Michel’s wife, Lynn, wants to be on the association’s architectural board, a body that decides what is OK and not OK to build in the neighborhood, but is somewhat afraid to serve because of the legal risk.
If the HOA requires a resident to, for example, take down a shed not built to the HOA’s standards, or prevents residents from building sheds or other structures, Lynn wants to be sure whoever issues the ruling from the HOA won’t be sued.
In Lynn’s past experience, her HOA paid dues so that they could pay for covenants enforcement and legal review of such enforcement, as well as provide insurance for board members.
“How can they enforce things without dues?” Lynn asked. “We just want them to be fair.”
Ron Schnackenberg, former president of Pineridge HOA, said since he has been president, the association has never needed to hire legal help.
“The way we have done it in the past is we’ve been a neighborhood and gone to one another and pointed out our concern and it’s resolved itself,” Schnackenberg said.

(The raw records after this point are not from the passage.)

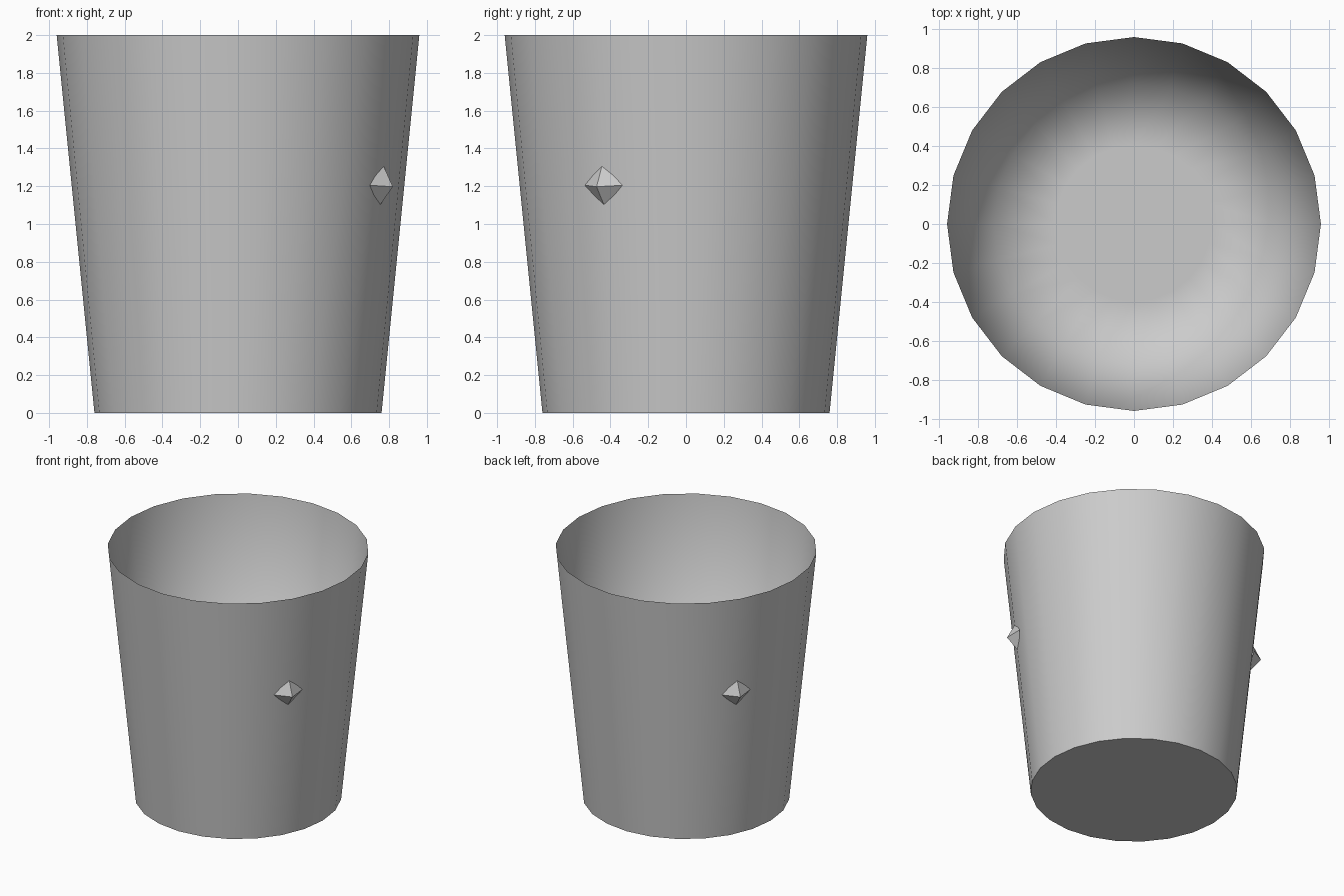
import bpy, bmesh
from math import pi, radians, sin, cos
from mathutils import Matrix

if "Cube" in bpy.data.objects:
    bpy.data.objects.remove(bpy.data.objects["Cube"])

SIDES = 24


def add_object(name, bm):
    mesh = bpy.data.meshes.new(name)
    bm.to_mesh(mesh)
    bm.free()
    obj = bpy.data.objects.new(name, mesh)
    bpy.context.collection.objects.link(obj)
    return obj


# Bucket body: outer wall up to a knife-thin rim, lining down to a flat floor
profile = [(0.76, 0.0), (0.96, 2.0), (0.72, 0.06), (0.40, 0.06)]
bm = bmesh.new()
rings = [[bm.verts.new((r * cos(2 * pi * i / SIDES), r * sin(2 * pi * i / SIDES), z))
          for i in range(SIDES)] for r, z in profile]
for a, b in zip(rings, rings[1:]):
    for i in range(SIDES):
        j = (i + 1) % SIDES
        bm.faces.new((a[i], a[j], b[j], b[i]))
bm.faces.new(rings[0][::-1])
bm.faces.new(rings[-1])
for f in bm.faces:
    f.smooth = True
# Crisp bottom edge and rim, soft corner inside
for ring in rings[:2]:
    for i in range(SIDES):
        bm.edges.get((ring[i], ring[(i + 1) % SIDES])).smooth = False
add_object("bucket_body", bm)

# Two opposite handle lugs: four-sided studs lying on the sloped wall
for name, angle in (("front_lug", -30), ("back_lug", 150)):
    bm = bmesh.new()
    place = (Matrix.Rotation(radians(angle), 4, 'Z')
             @ Matrix.Translation((0.872, 0, 1.205))
             @ Matrix.Rotation(radians(95.7), 4, 'Y')
             @ Matrix.Translation((0, 0, 0.0375)))
    bmesh.ops.create_cone(bm, cap_ends=False, segments=4, radius1=0.115,
                          radius2=0, depth=0.075, matrix=place)
    bmesh.ops.remove_doubles(bm, verts=bm.verts, dist=0.0001)
    add_object(name, bm)
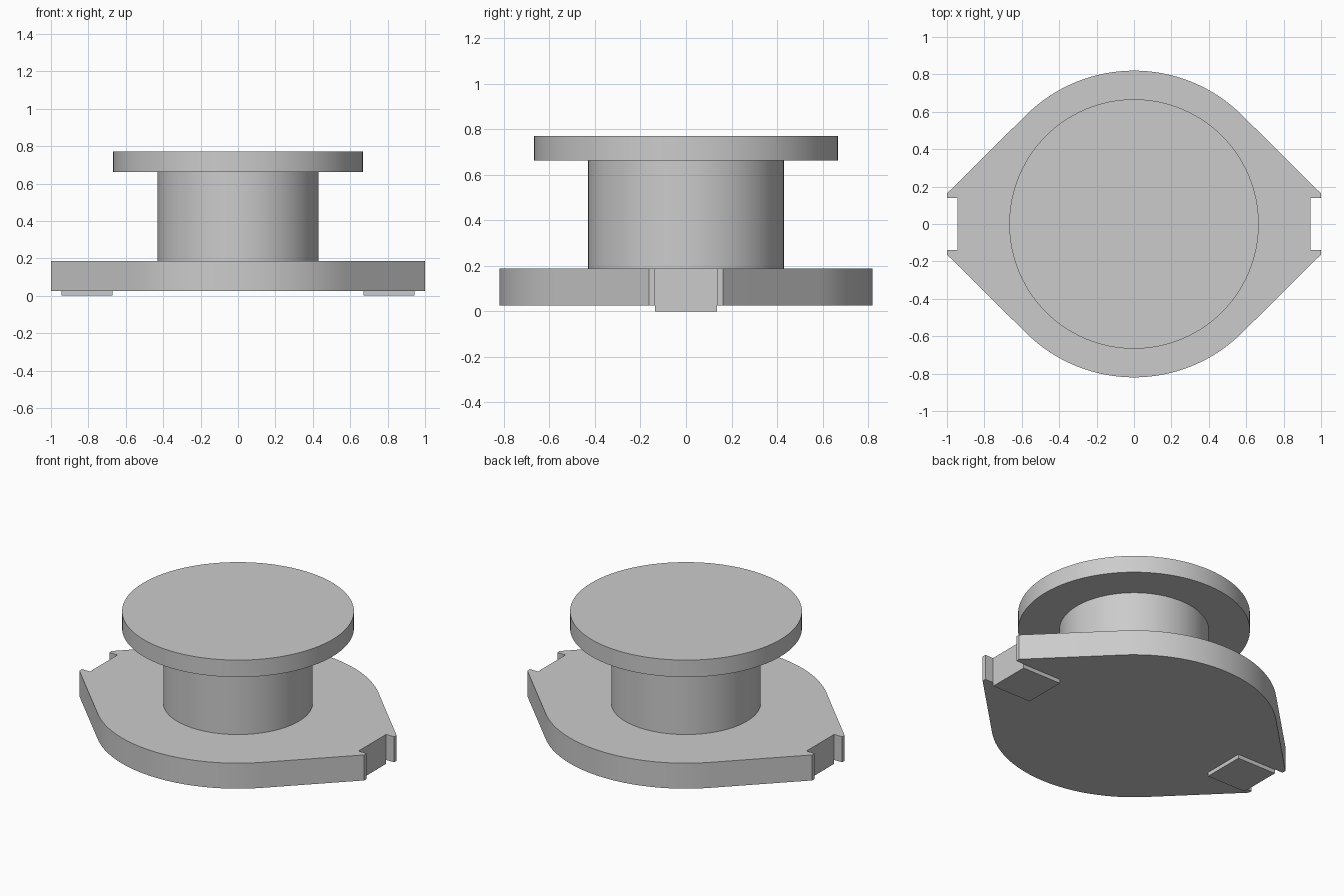
import bpy, bmesh
from math import sin, cos, radians

cube = bpy.data.objects.get("Cube")
if cube:
    bpy.data.objects.remove(cube, do_unlink=True)

GREY = (0.6, 0.6, 0.6, 1)
grey = bpy.data.materials.new("plain grey")
grey.use_nodes = True
grey.diffuse_color = GREY
grey.node_tree.nodes["Principled BSDF"].inputs["Base Color"].default_value = GREY


def prism(name, outline, z0, z1):
    """Extrude a counter-clockwise outline from z0 up to z1."""
    bm = bmesh.new()
    face = bm.faces.new([bm.verts.new((x, y, z0)) for x, y in outline])
    top = bmesh.ops.extrude_face_region(bm, geom=[face])["geom"]
    bmesh.ops.translate(bm, vec=(0, 0, z1 - z0),
                        verts=[v for v in top if isinstance(v, bmesh.types.BMVert)])
    bmesh.ops.recalc_face_normals(bm, faces=bm.faces)
    mesh = bpy.data.meshes.new(name)
    bm.to_mesh(mesh)
    bm.free()
    mesh.materials.append(grey)
    obj = bpy.data.objects.new(name, mesh)
    bpy.context.collection.objects.link(obj)
    bpy.ops.object.select_all(action='DESELECT')
    obj.select_set(True)
    bpy.context.view_layer.objects.active = obj
    bpy.ops.object.shade_smooth_by_angle(angle=radians(30))
    return obj


def arc(radius, start, end, steps):
    angles = [radians(start + (end - start) * i / steps) for i in range(steps + 1)]
    return [(radius * cos(a), radius * sin(a)) for a in angles]


BASE_BOTTOM, BASE_TOP, NECK_TOP, CAP_TOP = 0.025, 0.187, 0.662, 0.77
NOTCH_X, NOTCH_Y = 0.943, 0.138

# Base plate: round front and back, tangent flanks, a notch at each tip
half = [(NOTCH_X, NOTCH_Y), (1, NOTCH_Y), (1, 0.163)]
half += arc(0.82, 45, 135, 32)
half += [(-1, 0.163), (-1, NOTCH_Y), (-NOTCH_X, NOTCH_Y)]
prism("base_plate", half + [(-x, -y) for x, y in half], BASE_BOTTOM, BASE_TOP)

# Neck and cap
prism("neck", arc(0.43, 0, 360, 96)[:-1], BASE_TOP, NECK_TOP)
prism("cap", arc(0.667, 0, 360, 96)[:-1], NECK_TOP, CAP_TOP)

# Foot pads under the notches
for side, name in ((1, "left_foot"), (-1, "right_foot")):
    x0, x1 = sorted((side * 0.67, side * NOTCH_X))
    w = 0.136
    prism(name, [(x0, -w), (x1, -w), (x1, w), (x0, w)], 0, BASE_BOTTOM)
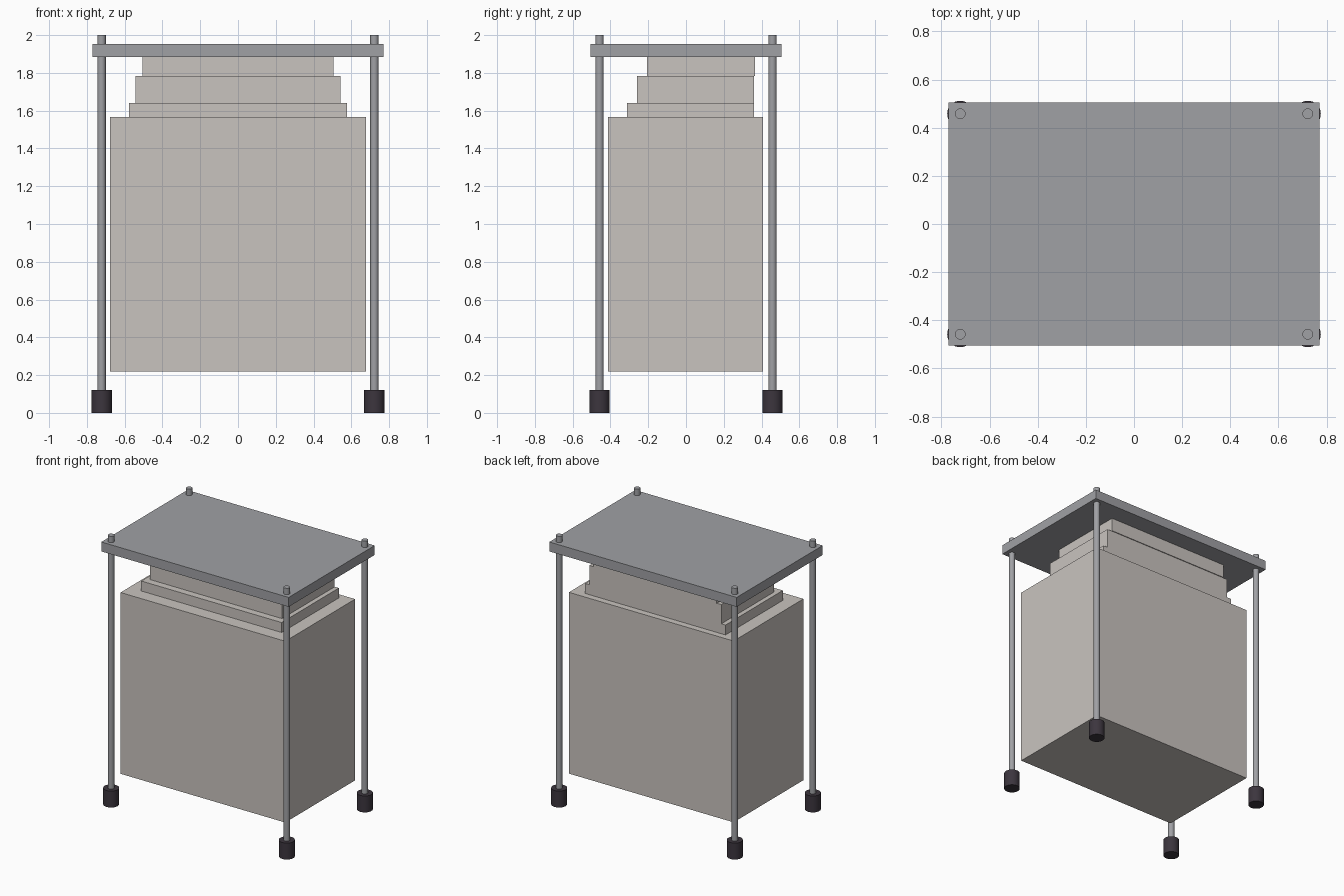
import bpy
import math

if "Cube" in bpy.data.objects:
    bpy.data.objects.remove(bpy.data.objects["Cube"])


def material(name, rgb):
    m = bpy.data.materials.new(name)
    m.diffuse_color = (*rgb, 1)
    m.use_nodes = True
    m.node_tree.nodes["Principled BSDF"].inputs["Base Color"].default_value = m.diffuse_color
    return m


GREY = material("grey metal", (0.352, 0.356, 0.376))
STONE = material("warm stone", (0.584, 0.552, 0.521))
DARK = material("dark rubber", (0.045, 0.036, 0.048))


def box(name, x, y, z, mat):
    """Box from (min, max) ranges on each axis."""
    centre = [(a + b) / 2 for a, b in (x, y, z)]
    bpy.ops.mesh.primitive_cube_add(size=1, location=centre)
    ob = bpy.context.object
    ob.name = name
    ob.scale = [b - a for a, b in (x, y, z)]
    bpy.ops.object.transform_apply(location=False, rotation=False, scale=True)
    ob.data.materials.append(mat)


def cylinder(name, x, y, z0, z1, r, mat):
    bpy.ops.mesh.primitive_cylinder_add(
        vertices=32, radius=r, depth=z1 - z0, location=(x, y, (z0 + z1) / 2))
    ob = bpy.context.object
    ob.name = name
    ob.data.materials.append(mat)
    bpy.ops.object.shade_smooth_by_angle(angle=math.radians(40))


# Main body and the stepped tiers on it: half width, y range, z range
box("body", (-0.677, 0.677), (-0.412, 0.408), (0.22, 1.567), STONE)
tiers = [
    ("lower_tier", 0.577, (-0.312, 0.360), (1.567, 1.641)),
    ("middle_tier", 0.543, (-0.259, 0.360), (1.641, 1.784)),
    ("upper_tier", 0.506, (-0.206, 0.366), (1.784, 1.885)),
]
for name, hw, y, z in tiers:
    box(name, (-hw, hw), y, z, STONE)

# Roof plate
box("roof_plate", (-0.77, 0.77), (-0.505, 0.505), (1.883, 1.953), GREY)

# Four corner posts with feet
for sx, side in ((-1, "left"), (1, "right")):
    for sy, end in ((-1, "front"), (1, "back")):
        x, y = sx * 0.722, sy * 0.458
        cylinder(f"{end}_{side}_post", x, y, 0.10, 2.0, 0.022, GREY)
        cylinder(f"{end}_{side}_foot", x, y, 0.0, 0.122, 0.054, DARK)
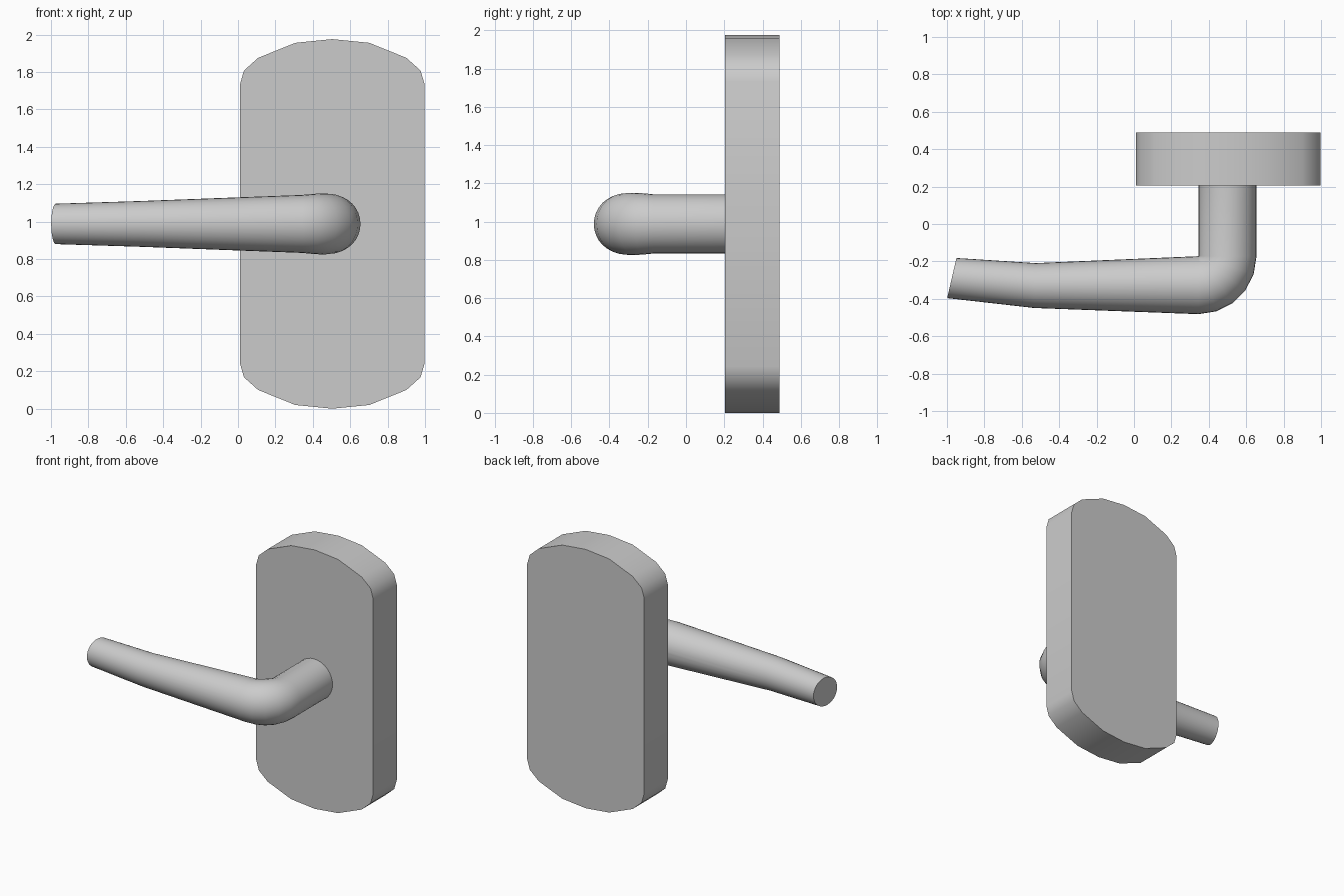
import bpy, bmesh, math
from mathutils import Vector

if "Cube" in bpy.data.objects:
    bpy.data.objects.remove(bpy.data.objects["Cube"])

ZC = 0.988   # mid height of plate and handle


def finish(name, bm, angle):
    bmesh.ops.recalc_face_normals(bm, faces=bm.faces)
    me = bpy.data.meshes.new(name)
    bm.to_mesh(me)
    bm.free()
    ob = bpy.data.objects.new(name, me)
    bpy.context.collection.objects.link(ob)
    bpy.ops.object.select_all(action='DESELECT')
    ob.select_set(True)
    bpy.context.view_layer.objects.active = ob
    bpy.ops.object.shade_smooth_by_angle(angle=math.radians(angle))
    return ob


# Back plate: one quarter of the outline mirrored, then extruded
quarter = [(0.494, 0.745), (0.472, 0.820), (0.396, 0.888), (0.198, 0.968)]
half = quarter + [(0, 0.988)] + [(-x, z) for x, z in reversed(quarter)]
outline = half + [(-x, -z) for x, z in half]
bm = bmesh.new()
face = bm.faces.new([bm.verts.new((0.504 + x, 0.205, ZC + z)) for x, z in outline])
ext = bmesh.ops.extrude_face_region(bm, geom=[face])
bmesh.ops.translate(bm, vec=(0, 0.285, 0),
                    verts=[v for v in ext['geom'] if isinstance(v, bmesh.types.BMVert)])
finish("back_plate", bm, 45)

# Lever handle: rings (centre x, centre y, in-plane axis angle, radius, height radius)
R, px, py = 0.155, 0.345, -0.172
rings = [(px + R, 0.206, 0, R, R)]
for i in range(6):
    a = -math.pi / 2 * i / 5
    rings.append((px + R * math.cos(a), py + R * math.sin(a), a, R,
                  R + 0.008 * math.sin(-2 * a)))
rings += [(-0.53, -0.329, math.radians(-92), 0.120, 0.122),
          (-0.974, -0.289, math.radians(-103), 0.110, 0.108)]

SEG = 32
bm = bmesh.new()
loops = []
for x, y, a, r, h in rings:
    axis = Vector((math.cos(a), math.sin(a), 0))
    loops.append([bm.verts.new(Vector((x, y, ZC)) + axis * r * math.cos(t)
                               + Vector((0, 0, h * math.sin(t))))
                  for t in (2 * math.pi * k / SEG for k in range(SEG))])
for a, b in zip(loops, loops[1:]):
    for k in range(SEG):
        n = (k + 1) % SEG
        bm.faces.new((a[k], a[n], b[n], b[k]))
bm.faces.new(loops[0])
bm.faces.new(loops[-1])
# The elbow rings meet in one point at the inner corner
bmesh.ops.remove_doubles(bm, verts=bm.verts, dist=0.0005)
finish("lever_handle", bm, 45)
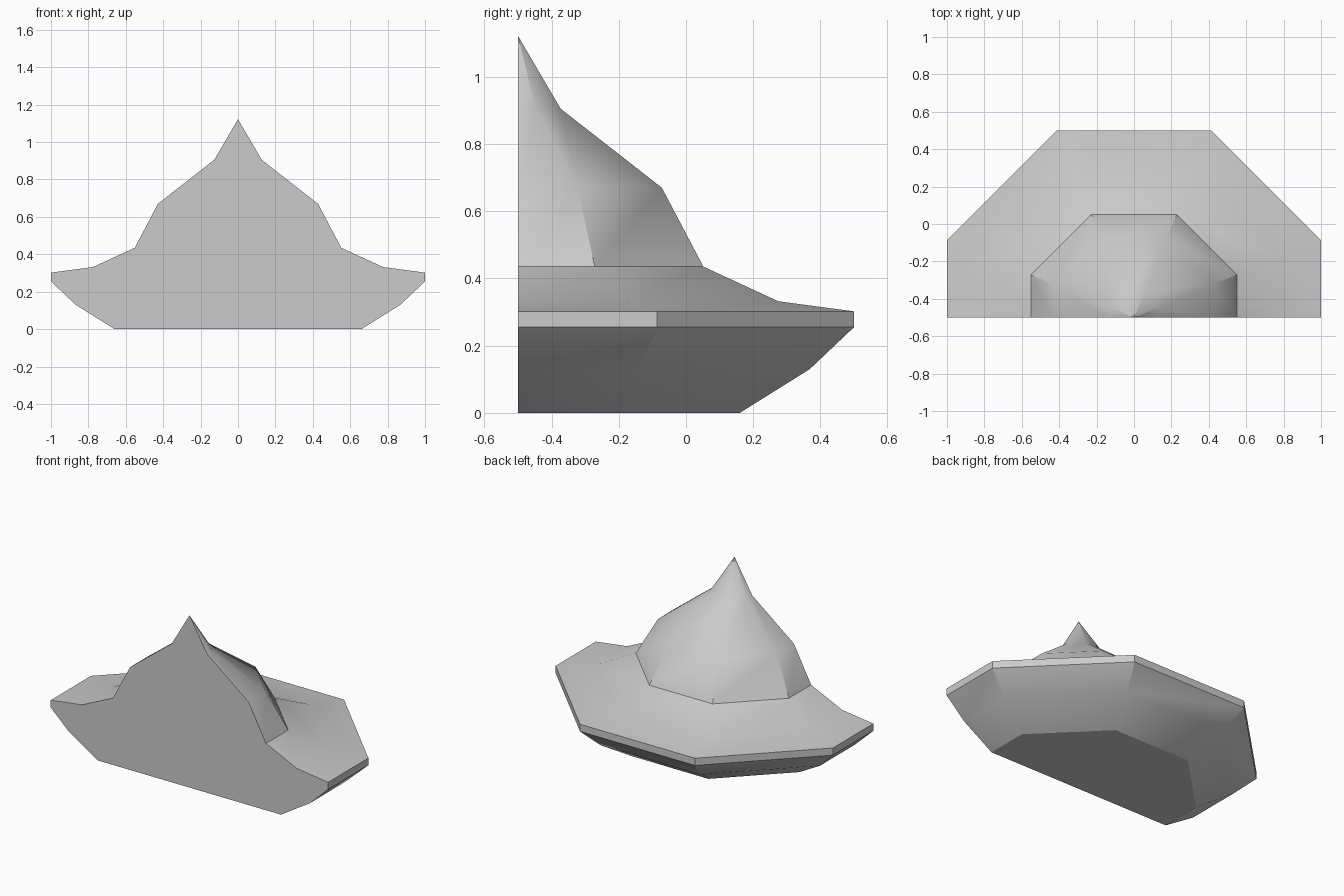
import bpy, bmesh, math

if "Cube" in bpy.data.objects:
    bpy.data.objects.remove(bpy.data.objects["Cube"])

# Profile from base to tip: (distance to flat side, height)
PROFILE = [(0.66, 0.0), (0.868, 0.13), (1.0, 0.255), (1.0, 0.302), (0.775, 0.332),
           (0.552, 0.435), (0.428, 0.67), (0.127, 0.905)]
TIP = (0, -0.5, 1.122)
T = math.tan(math.pi / 8)

bm = bmesh.new()


def half_octagon(a, z):
    right = [(a, 0), (a, a * T), (a * T, a)]
    points = right + [(-x, y) for x, y in reversed(right)]
    return [bm.verts.new((x, y - 0.5, z)) for x, y in points]


# Stacked half-octagon rings: hull, rim, brim and peak
rings = [half_octagon(a, z) for a, z in PROFILE]
for low, high in zip(rings, rings[1:]):
    for i in range(5):
        bm.faces.new((low[i], low[i + 1], high[i + 1], high[i]))

# Pointed top
tip = bm.verts.new(TIP)
for i in range(5):
    bm.faces.new((rings[-1][i], rings[-1][i + 1], tip))

# Flat base and flat front
bm.faces.new(list(reversed(rings[0])))
bm.faces.new([r[0] for r in rings] + [tip] + [r[-1] for r in reversed(rings)])
bmesh.ops.recalc_face_normals(bm, faces=bm.faces)

mesh = bpy.data.meshes.new("half_octagonal_peaked_body")
bm.to_mesh(mesh)
bm.free()
body = bpy.data.objects.new("half_octagonal_peaked_body", mesh)
bpy.context.collection.objects.link(body)

# Soft shading across the shallow bends
bpy.context.view_layer.objects.active = body
body.select_set(True)
bpy.ops.object.shade_smooth_by_angle(angle=math.radians(30))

Residents become members of the Pineridge HOA as soon as they take title of the lot or house, Foley-Healy said. The HOA covenants run with the land states owners are contractually obligated to abide by the covenants, no matter if the HOA is voluntary or has a paid manager.
Therefore, the Pineridge HOA can enforce its covenants legally. But David said he and Lynn were not informed about the Pineridge HOA when they bought their house.
Currently there are three registered HOAs in Craig, according to data pulled from the Colorado Department of Regulatory Agencies. The three registered HOAs are the Pine Ridge Crossing Association, the Colorado’s Wilderness Ranch Land Owners Assn. Inc. and the Overlook Park Homeowners Association.
David suggested the association apply for insurance for its officers to ease the concern about legal risk for board members, and he also thinks applying may help clear up any legal confusion.
“They will tell you everything you are doing wrong and why they won’t cover you,” David said.
The Pineridge HOA plans to meet again in January to discuss revisions to bylaws as well as any remaining legal issues.
David and Lynn volunteered to make the proper contact with regulatory authorities to make sure the HOA is in compliance with any applicable HOA regulations.
Contact Janelle O’Dea at 970-875-1795 or email@example.com.
Friday marked one year since the Silver Creek Fire sparked northwest of Kremmling in Routt National Forest and burned more than 20,120 acres, according to data from the Rocky Mountain Incident Coordination Center.